Computer Science Seminar
University of Illinois at Chicago
Tuesday, April 2
12:45 – 1:45 pm
Stuart Building, Room 111
Behavioral ecology is the study of the ecological and evolutionary basis for animal behavior. Recent advances in data collection technology, such as GPS and other mobile sensors, high definition cameras, satellite images, and genotyping, have brought this field (and many other areas of field biology) into the era of big data. Such data offer the promise of answering some of the big questions about why animals do what they do, among other things.
Unfortunately, in the domain of behavioral ecology and population dynamics, our ability to analyze data lags substantially behind our ability to collect it. In this talk I will show how computational approaches can be part of every stage of the scientific process of understanding animal sociality, from data collection (identifying individual animals from photographs by stripes and spots) to hypothesis formulation (by designing a novel computational framework for analysis of dynamic social networks).

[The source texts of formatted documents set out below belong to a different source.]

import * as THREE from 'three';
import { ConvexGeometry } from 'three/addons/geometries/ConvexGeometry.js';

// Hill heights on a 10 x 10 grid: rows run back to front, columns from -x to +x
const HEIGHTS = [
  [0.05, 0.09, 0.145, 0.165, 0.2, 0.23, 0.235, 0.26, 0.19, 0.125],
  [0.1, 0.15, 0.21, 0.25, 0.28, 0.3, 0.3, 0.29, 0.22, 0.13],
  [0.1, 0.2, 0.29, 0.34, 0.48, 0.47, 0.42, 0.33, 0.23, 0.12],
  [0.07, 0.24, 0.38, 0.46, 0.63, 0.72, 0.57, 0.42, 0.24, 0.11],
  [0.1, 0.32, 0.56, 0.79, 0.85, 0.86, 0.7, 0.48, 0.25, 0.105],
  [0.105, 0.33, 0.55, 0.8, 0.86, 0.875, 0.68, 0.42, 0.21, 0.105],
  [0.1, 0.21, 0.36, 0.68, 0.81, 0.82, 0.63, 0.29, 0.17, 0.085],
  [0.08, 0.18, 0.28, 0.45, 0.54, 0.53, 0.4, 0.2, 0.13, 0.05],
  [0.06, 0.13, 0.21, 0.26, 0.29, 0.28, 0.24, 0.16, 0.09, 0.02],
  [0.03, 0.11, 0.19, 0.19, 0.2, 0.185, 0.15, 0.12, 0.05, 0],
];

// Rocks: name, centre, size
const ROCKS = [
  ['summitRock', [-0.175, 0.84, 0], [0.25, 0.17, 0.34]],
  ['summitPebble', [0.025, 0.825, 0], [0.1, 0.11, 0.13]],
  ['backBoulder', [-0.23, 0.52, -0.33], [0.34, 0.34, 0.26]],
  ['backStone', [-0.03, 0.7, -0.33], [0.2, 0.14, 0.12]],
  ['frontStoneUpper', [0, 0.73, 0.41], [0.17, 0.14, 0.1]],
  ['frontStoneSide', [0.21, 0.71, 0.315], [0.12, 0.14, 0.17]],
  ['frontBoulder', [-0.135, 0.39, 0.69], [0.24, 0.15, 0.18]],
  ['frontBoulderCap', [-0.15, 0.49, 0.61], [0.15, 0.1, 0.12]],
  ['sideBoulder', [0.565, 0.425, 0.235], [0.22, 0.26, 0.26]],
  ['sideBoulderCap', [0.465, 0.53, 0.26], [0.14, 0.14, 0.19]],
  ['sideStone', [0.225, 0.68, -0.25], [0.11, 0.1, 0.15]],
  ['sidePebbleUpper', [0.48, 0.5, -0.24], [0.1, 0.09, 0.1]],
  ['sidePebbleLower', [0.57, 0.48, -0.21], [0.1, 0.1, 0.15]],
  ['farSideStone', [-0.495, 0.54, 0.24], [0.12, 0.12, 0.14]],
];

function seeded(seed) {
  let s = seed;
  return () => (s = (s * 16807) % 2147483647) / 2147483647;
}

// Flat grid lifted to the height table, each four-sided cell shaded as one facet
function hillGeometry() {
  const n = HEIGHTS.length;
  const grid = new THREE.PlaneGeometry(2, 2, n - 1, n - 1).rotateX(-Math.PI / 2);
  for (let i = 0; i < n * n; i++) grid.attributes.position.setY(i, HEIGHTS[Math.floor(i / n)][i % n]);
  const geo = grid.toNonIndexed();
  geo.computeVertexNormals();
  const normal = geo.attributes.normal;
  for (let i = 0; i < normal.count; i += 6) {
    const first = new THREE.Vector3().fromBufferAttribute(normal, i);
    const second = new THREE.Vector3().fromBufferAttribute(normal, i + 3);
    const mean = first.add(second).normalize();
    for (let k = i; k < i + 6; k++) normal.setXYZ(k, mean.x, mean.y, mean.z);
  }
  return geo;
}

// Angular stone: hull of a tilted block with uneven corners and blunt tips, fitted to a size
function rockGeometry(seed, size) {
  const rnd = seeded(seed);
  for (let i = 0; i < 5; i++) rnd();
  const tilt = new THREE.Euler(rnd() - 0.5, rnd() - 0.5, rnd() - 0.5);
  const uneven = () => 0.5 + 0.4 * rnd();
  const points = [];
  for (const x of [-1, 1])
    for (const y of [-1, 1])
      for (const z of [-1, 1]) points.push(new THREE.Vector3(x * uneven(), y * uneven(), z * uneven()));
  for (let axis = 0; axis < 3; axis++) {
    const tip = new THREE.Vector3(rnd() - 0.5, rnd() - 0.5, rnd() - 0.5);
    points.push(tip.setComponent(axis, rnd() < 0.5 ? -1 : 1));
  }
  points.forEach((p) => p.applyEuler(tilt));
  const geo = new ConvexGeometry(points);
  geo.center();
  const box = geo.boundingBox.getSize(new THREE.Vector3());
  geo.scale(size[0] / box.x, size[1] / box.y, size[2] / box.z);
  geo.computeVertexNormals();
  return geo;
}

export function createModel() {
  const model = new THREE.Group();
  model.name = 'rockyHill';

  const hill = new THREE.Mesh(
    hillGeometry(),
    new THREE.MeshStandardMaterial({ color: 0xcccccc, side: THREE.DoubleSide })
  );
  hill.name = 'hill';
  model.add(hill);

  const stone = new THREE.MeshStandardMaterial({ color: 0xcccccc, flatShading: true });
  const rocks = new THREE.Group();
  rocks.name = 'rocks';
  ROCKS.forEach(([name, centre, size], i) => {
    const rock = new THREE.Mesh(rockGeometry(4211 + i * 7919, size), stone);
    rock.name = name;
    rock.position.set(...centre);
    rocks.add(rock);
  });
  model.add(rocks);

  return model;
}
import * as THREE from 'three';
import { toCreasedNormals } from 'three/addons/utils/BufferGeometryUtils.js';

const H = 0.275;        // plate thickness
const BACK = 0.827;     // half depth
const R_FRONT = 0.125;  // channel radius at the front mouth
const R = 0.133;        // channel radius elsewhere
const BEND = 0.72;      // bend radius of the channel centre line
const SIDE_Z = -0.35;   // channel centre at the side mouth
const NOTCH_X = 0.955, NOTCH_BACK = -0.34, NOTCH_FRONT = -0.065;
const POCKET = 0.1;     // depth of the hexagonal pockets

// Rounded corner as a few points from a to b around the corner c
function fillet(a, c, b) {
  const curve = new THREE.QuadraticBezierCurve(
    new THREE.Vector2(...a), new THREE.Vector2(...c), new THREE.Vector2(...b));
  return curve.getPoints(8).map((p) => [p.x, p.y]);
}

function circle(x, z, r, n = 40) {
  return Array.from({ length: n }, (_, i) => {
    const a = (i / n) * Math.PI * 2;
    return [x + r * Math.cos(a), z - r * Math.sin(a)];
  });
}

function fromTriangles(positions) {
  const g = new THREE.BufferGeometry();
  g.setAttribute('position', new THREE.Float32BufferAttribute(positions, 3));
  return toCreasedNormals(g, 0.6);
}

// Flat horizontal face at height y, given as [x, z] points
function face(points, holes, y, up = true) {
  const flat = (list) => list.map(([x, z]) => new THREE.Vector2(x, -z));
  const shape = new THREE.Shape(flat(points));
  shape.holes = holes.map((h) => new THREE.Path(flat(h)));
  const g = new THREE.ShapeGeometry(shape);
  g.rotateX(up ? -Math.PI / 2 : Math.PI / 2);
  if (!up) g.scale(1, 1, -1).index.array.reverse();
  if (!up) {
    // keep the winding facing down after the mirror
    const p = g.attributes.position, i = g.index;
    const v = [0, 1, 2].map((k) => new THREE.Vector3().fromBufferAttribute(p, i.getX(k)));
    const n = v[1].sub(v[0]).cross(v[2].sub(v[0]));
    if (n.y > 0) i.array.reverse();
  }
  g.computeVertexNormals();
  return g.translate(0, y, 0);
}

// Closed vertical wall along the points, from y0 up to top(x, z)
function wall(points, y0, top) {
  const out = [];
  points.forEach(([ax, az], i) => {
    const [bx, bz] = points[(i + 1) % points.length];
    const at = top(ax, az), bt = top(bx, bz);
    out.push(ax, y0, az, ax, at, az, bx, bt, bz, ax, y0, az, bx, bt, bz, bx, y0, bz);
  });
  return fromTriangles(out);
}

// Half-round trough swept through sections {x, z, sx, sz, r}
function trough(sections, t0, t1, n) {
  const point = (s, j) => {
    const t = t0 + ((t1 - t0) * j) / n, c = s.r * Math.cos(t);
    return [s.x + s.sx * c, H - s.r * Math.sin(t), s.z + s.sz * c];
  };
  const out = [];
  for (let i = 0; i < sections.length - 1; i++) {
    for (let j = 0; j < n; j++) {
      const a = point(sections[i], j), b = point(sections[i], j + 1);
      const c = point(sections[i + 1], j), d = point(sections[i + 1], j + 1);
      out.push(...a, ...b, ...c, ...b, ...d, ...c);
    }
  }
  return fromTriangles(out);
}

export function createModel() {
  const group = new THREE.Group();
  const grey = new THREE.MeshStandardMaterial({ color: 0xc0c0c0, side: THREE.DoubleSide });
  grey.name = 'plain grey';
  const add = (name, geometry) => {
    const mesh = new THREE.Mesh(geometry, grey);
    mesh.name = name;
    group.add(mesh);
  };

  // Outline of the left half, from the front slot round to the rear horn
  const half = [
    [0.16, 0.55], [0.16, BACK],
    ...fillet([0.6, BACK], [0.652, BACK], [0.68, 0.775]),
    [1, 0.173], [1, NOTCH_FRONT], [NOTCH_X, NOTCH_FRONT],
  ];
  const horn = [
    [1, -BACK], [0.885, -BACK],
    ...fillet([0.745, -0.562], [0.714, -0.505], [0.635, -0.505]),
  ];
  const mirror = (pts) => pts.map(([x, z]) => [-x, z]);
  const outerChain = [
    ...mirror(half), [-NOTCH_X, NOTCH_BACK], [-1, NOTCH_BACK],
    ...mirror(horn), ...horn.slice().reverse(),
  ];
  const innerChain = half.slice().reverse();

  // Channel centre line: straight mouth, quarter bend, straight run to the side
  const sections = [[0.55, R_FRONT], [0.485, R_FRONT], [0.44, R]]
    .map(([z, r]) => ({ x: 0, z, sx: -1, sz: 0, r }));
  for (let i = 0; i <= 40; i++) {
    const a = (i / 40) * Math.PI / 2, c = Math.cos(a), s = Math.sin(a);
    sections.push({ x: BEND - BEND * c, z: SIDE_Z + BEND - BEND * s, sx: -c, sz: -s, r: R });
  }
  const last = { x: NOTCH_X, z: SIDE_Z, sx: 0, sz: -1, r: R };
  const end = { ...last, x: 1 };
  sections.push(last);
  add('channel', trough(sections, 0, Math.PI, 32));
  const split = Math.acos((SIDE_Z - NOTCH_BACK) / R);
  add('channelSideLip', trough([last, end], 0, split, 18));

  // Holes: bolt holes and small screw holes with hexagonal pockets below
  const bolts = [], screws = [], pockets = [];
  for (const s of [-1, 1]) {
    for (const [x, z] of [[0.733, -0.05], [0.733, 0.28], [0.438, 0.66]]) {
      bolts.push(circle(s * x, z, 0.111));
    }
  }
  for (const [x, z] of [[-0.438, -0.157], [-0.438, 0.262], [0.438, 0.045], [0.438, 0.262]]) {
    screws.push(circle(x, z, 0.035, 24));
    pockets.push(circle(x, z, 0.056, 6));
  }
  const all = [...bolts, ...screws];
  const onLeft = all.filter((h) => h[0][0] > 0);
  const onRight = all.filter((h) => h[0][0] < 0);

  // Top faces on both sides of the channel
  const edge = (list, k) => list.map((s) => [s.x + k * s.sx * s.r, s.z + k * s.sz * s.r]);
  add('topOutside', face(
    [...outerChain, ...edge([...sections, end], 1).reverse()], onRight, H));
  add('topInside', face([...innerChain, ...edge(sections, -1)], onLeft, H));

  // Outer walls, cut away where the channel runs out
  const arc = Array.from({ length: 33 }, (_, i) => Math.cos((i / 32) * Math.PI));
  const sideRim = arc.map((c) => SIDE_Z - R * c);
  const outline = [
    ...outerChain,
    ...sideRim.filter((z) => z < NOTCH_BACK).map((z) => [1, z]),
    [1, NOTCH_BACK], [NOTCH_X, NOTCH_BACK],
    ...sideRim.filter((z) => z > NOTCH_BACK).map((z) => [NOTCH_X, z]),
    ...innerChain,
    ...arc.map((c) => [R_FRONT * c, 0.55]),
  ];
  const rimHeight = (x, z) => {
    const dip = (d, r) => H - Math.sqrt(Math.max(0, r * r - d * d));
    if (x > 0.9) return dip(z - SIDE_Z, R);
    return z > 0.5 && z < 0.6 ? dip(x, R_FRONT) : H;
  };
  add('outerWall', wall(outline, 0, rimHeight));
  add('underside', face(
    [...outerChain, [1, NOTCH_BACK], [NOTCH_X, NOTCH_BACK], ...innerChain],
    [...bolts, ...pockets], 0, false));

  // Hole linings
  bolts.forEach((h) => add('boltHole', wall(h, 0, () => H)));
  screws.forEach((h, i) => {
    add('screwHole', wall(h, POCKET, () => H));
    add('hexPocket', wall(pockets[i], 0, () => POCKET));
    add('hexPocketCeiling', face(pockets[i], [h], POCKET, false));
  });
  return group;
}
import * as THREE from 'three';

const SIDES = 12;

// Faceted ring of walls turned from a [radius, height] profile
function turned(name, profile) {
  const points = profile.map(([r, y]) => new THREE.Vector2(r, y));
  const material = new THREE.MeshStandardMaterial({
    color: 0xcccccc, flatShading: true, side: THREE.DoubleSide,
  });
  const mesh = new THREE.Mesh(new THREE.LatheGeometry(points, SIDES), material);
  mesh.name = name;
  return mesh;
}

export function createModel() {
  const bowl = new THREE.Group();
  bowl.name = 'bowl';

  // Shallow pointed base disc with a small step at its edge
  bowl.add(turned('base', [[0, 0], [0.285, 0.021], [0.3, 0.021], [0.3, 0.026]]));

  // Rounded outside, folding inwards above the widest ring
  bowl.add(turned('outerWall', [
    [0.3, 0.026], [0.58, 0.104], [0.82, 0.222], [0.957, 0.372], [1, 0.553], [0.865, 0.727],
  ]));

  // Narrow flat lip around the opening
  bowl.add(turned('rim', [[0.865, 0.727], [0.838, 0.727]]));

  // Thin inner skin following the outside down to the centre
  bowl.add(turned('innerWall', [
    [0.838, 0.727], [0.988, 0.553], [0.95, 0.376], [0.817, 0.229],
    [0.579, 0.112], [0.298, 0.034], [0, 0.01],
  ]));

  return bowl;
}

Tanya Berger-Wolf is an Associate Professor in the Department of Computer Science at the University of Illinois at Chicago where she heads the Computational Population Biology Lab. Her research interests are in applications of computational techniques to problems in population biology of plants, animals, and humans, from genetics to social interactions. Dr. Berger-Wolf has received her Ph.D. in Computer Science from University of Illinois at Urbana-Champaign in 2002. She spent some time as a postdoctoral fellow at the University of New Mexico working in computational phylogenetics and at the Center for Discrete Mathematics and Theoretical Computer Science (DIMACS) doing research in computational epidemiology. She has received numerous awards for her research and mentoring, including the US National Science Foundation CAREER Award in 2008 and the UIC Mentor of the Year (2009) and Graduate Mentor (2012) awards.